→ PROBLEM DESCRIPTION: Tally every line of the records below that includes "return", and reply with the total alone.

[Collected data]
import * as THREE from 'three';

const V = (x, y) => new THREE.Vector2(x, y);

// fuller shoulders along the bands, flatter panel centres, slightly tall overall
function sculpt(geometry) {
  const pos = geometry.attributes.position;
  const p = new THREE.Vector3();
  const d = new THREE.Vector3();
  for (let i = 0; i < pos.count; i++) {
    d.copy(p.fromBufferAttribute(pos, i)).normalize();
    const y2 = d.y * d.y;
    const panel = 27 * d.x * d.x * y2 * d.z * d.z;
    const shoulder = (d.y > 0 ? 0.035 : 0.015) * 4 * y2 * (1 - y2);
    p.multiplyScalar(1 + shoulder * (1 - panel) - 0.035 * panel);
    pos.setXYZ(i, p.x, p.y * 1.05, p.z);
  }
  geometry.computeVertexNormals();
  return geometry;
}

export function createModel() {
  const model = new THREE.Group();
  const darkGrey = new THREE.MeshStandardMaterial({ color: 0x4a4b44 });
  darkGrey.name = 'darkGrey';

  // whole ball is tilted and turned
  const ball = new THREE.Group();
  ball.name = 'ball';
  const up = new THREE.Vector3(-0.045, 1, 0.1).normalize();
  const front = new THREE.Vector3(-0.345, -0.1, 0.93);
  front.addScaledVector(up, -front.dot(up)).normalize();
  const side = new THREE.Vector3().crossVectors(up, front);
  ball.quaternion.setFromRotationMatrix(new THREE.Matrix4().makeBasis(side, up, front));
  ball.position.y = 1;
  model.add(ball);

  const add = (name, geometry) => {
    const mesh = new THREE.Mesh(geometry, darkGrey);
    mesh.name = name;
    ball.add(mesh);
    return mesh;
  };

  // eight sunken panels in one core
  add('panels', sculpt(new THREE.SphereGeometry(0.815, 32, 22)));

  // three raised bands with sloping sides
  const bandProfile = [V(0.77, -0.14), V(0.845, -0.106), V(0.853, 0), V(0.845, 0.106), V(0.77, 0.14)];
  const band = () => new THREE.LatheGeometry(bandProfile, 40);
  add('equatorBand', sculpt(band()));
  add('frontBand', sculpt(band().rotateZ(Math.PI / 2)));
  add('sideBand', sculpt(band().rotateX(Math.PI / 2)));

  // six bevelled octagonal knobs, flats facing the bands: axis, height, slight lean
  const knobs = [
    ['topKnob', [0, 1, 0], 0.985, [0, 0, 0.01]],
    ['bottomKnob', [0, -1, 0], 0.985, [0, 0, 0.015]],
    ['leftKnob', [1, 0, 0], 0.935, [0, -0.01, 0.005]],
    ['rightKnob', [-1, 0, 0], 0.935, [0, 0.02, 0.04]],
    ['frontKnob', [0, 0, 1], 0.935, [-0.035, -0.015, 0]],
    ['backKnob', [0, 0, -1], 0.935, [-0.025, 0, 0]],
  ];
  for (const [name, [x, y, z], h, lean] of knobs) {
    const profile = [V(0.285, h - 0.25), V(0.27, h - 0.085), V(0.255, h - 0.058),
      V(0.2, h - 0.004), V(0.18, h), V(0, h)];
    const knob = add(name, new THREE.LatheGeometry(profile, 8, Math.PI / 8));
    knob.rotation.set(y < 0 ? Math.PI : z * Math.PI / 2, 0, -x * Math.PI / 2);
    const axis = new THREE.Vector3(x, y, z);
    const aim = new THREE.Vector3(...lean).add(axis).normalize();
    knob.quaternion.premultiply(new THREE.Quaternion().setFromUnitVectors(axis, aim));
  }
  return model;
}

→ YOUR SOLUTION: 3